By Rebecca Parsons
Nestled in the heart of Caye Caulker, a tiny island 21-miles northeast of Belize City, Contour Ocean Ventures is located along the main drag, a stone’s throw from the water taxi’s drop-off point. The island has a motto—“Go slow”—and Contour fits the description perfectly.
Owner Henry Lopez grew up on the shores of the small, coral island and has seen it evolve over the years. In 2011, he opened Contour, making his mark as the first to bring standup paddling to the island. Lopez’s business continues to flourish despite other shops following suit and Contour continues to offer an unparalleled array of activities for visitors of the island.
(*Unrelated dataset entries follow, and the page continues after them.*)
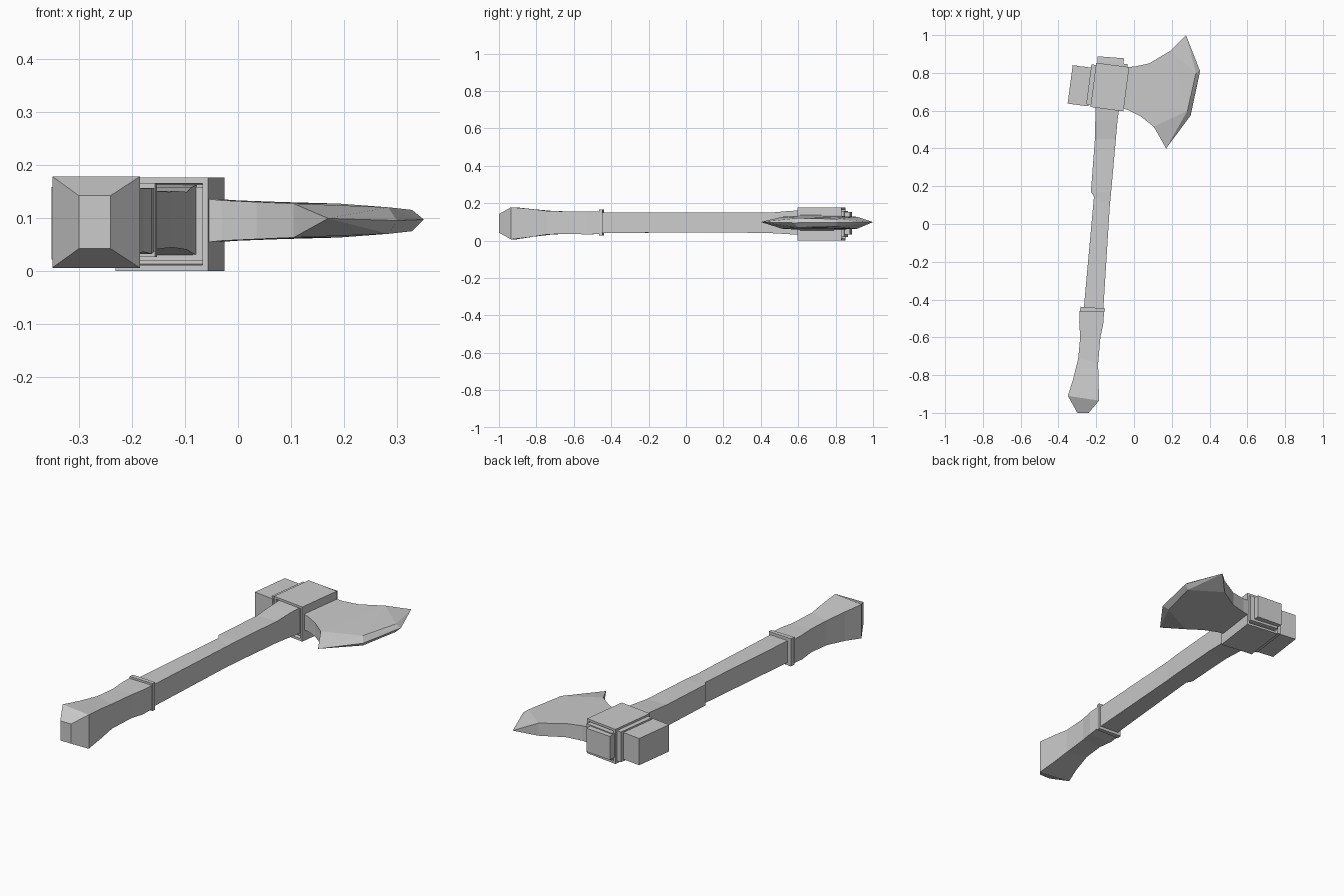
import bpy, bmesh, math
from mathutils import Matrix

if "Cube" in bpy.data.objects:
    bpy.data.objects.remove(bpy.data.objects["Cube"])

def finish(bm, name):
    bmesh.ops.recalc_face_normals(bm, faces=bm.faces)
    mesh = bpy.data.meshes.new(name)
    bm.to_mesh(mesh)
    bm.free()
    ob = bpy.data.objects.new(name, mesh)
    bpy.context.collection.objects.link(ob)
    return ob

def loft(name, stations):
    """Four-sided loft; station = (y_left, y_right, x_left, x_right, z_low, z_high)."""
    bm = bmesh.new()
    rings = []
    for yl, yr, xl, xr, z0, z1 in stations:
        rings.append([bm.verts.new(p) for p in
                      ((xl, yl, z0), (xr, yr, z0), (xr, yr, z1), (xl, yl, z1))])
    for a, b in zip(rings, rings[1:]):
        for i in range(4):
            j = (i + 1) % 4
            bm.faces.new((a[i], a[j], b[j], b[i]))
    bm.faces.new(rings[0])
    bm.faces.new(rings[-1])
    return finish(bm, name)

# The head sits slightly turned about the vertical axis
HEAD = Matrix.Translation((-0.128, 0.725, 0)) @ Matrix.Rotation(math.radians(-7.5), 4, 'Z')

def head_box(name, lo, hi, recess=False):
    bm = bmesh.new()
    size = [h - l for l, h in zip(lo, hi)]
    mid = [(h + l) / 2 for l, h in zip(lo, hi)]
    bmesh.ops.create_cube(bm, size=1, matrix=Matrix.Translation(mid) @ Matrix.Diagonal((*size, 1)))
    if recess:
        # socket openings at both ends of the block
        ends = [f for f in bm.faces if abs(f.normal.y) > 0.9]
        bmesh.ops.inset_individual(bm, faces=ends, thickness=0.016, depth=0)
        bmesh.ops.inset_individual(bm, faces=ends, thickness=0.002, depth=-0.02)
    bmesh.ops.transform(bm, matrix=HEAD, verts=bm.verts)
    return finish(bm, name)

# Wrapped grip with flared pommel
loft("grip", [
    (-1.00, -1.00, -0.30, -0.24, 0.042, 0.142),
    (-0.91, -0.935, -0.35, -0.185, 0.006, 0.178),
    (-0.82, -0.82, -0.322, -0.188, 0.020, 0.168),
    (-0.71, -0.74, -0.295, -0.190, 0.033, 0.158),
    (-0.60, -0.60, -0.285, -0.178, 0.036, 0.155),
    (-0.52, -0.53, -0.290, -0.163, 0.032, 0.156),
    (-0.46, -0.46, -0.288, -0.158, 0.036, 0.156),
])
loft("grip_collar", [
    (-0.462, -0.465, -0.286, -0.156, 0.026, 0.166),
    (-0.438, -0.447, -0.283, -0.153, 0.026, 0.166),
])

# Wooden shaft with a small notch, passing through the head
loft("shaft", [
    (-0.46, -0.46, -0.267, -0.163, 0.040, 0.151),
    (0.145, 0.10, -0.212, -0.128, 0.044, 0.149),
    (0.17, 0.17, -0.228, -0.121, 0.044, 0.151),
    (0.45, 0.45, -0.207, -0.096, 0.040, 0.149),
    (0.55, 0.55, -0.205, -0.087, 0.034, 0.158),
    (0.62, 0.62, -0.203, -0.078, 0.030, 0.162),
    (0.888, 0.877, -0.193, -0.053, 0.032, 0.152),
])

# Head block, end rim, collar and poll
head_box("head_block", (-0.088, -0.118, 0.0), (0.088, 0.118, 0.176), recess=True)
head_box("head_sleeve", (-0.078, -0.108, 0.020), (0.078, 0.132, 0.158))
head_box("poll_collar", (-0.112, -0.106, 0.012), (-0.08, 0.106, 0.166))
head_box("poll", (-0.21, -0.116, 0.022), (-0.10, 0.089, 0.158))

# Blade: thick root stations flowing to a faceted bevel and sharp edge
MID = 0.095
bm = bmesh.new()
pair = lambda x, y, h: [bm.verts.new((x, y, MID + s * h)) for s in (1, -1)]
stations = [  # (low corner, high corner, half thickness)
    ((-0.07, 0.615), (-0.06, 0.83), 0.042),
    ((-0.03, 0.603), (0.0, 0.833), 0.038),
    ((0.035, 0.57), (0.08, 0.85), 0.035),
    ((0.105, 0.515), (0.19, 0.915), 0.032),
]
rows = [(pair(*lo, h), pair(*hi, h)) for lo, hi, h in stations]
bevel = [pair(0.283, 0.60, 0.025), pair(0.328, 0.80, 0.020)]
edge = [bm.verts.new((x, y, z)) for x, y, z in
        ((0.17, 0.40, 0.099), (0.30, 0.575, 0.095), (0.35, 0.81, 0.097), (0.275, 1.0, 0.099))]
bm.faces.new((*rows[0][0], *reversed(rows[0][1])))
for (l0, h0), (l1, h1) in zip(rows, rows[1:]):
    for a, b in ((l0, l1), (h0, h1)):
        bm.faces.new((a[0], b[0], b[1], a[1]))
    for s in (0, 1):
        bm.faces.new((l0[s], l1[s], h1[s], h0[s]))
low, high = rows[-1]
for s in (0, 1):
    d1, d2 = bevel[0][s], bevel[1][s]
    for f in ((low[s], d1, high[s]), (d1, d2, high[s]), (low[s], edge[0], d1),
              (edge[0], edge[1], d1), (d1, edge[1], edge[2]), (d1, edge[2], d2),
              (d2, edge[2], edge[3]), (high[s], d2, edge[3])):
        bm.faces.new(f)
bm.faces.new((*low, edge[0]))
bm.faces.new((*high, edge[3]))
finish(bm, "blade")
Aside from standup paddling Contour offers windsurfing, kite surfing, traditional surfing, and even wakeboarding if you’re willing to spend a few extra dollars. As far as SUP is concerned, they offer lessons, tours on the leeward side of the island, surfing on an offshore reef, an island hopping tour and a mangrove tour. The staff is friendly and excited to work with you to create your ideal paddling tour. They’re also committed to preserving the environment and keeping Caye Caulker beautiful for generations of paddlers to come.
I was attracted to the calm water of the island’s inlets and hoped to spot some wildlife during my visit, so the mangrove tour seemed an appropriate tour for me.
I arrived at the shop and we motored 20-minutes to Cangrejo Caye, a small island entirely composed of red, white, and black mangroves. After a short briefing from Lopez, we hopped in the water and began exploring. We paddled through the forest—standing, kneeling, and sometimes even paddling on our stomachs to navigate the low hanging branches.
Luck was on our side and we were quickly greeted by stingrays, schools of fish, hermit crabs, colorful sponges, a barracuda, a wide array of birds, and even a nurse shark. After getting a feel for the area and a short lesson on the local flora and fauna, we paddled back to the boat for a “sugar break.” We dined on pineapple, cheese, banana bread, and a homemade sugary rice drink.
After being sugared up, Lopez and our co-guide boarded the boat and directed us on where to paddle for our mini-downwinder. We paddled with the wind for half a mile, scoping the sea grass for hidden sharks and rays. After coasting for about fifteen minutes, we linked back up with the boat and our guides hoped in the water to continue our tour through the mangroves.
We meandered through stunning scenery, occasionally jumping in the water to cool off or take a closer look at wildlife. Lopez shared stories of past swells and adventures, and offered tips to help the new paddlers feel more confident on their boards. Our luck held and we paddled over a bull shark and a spotted eagle ray on our way back to the boat.
After a successful two to three hours on the water, we loaded the boards and cooled off with beers and ice-cold water. We motored back to the island, the sunset providing the perfect backdrop to an already perfect day.
More Shop Talk.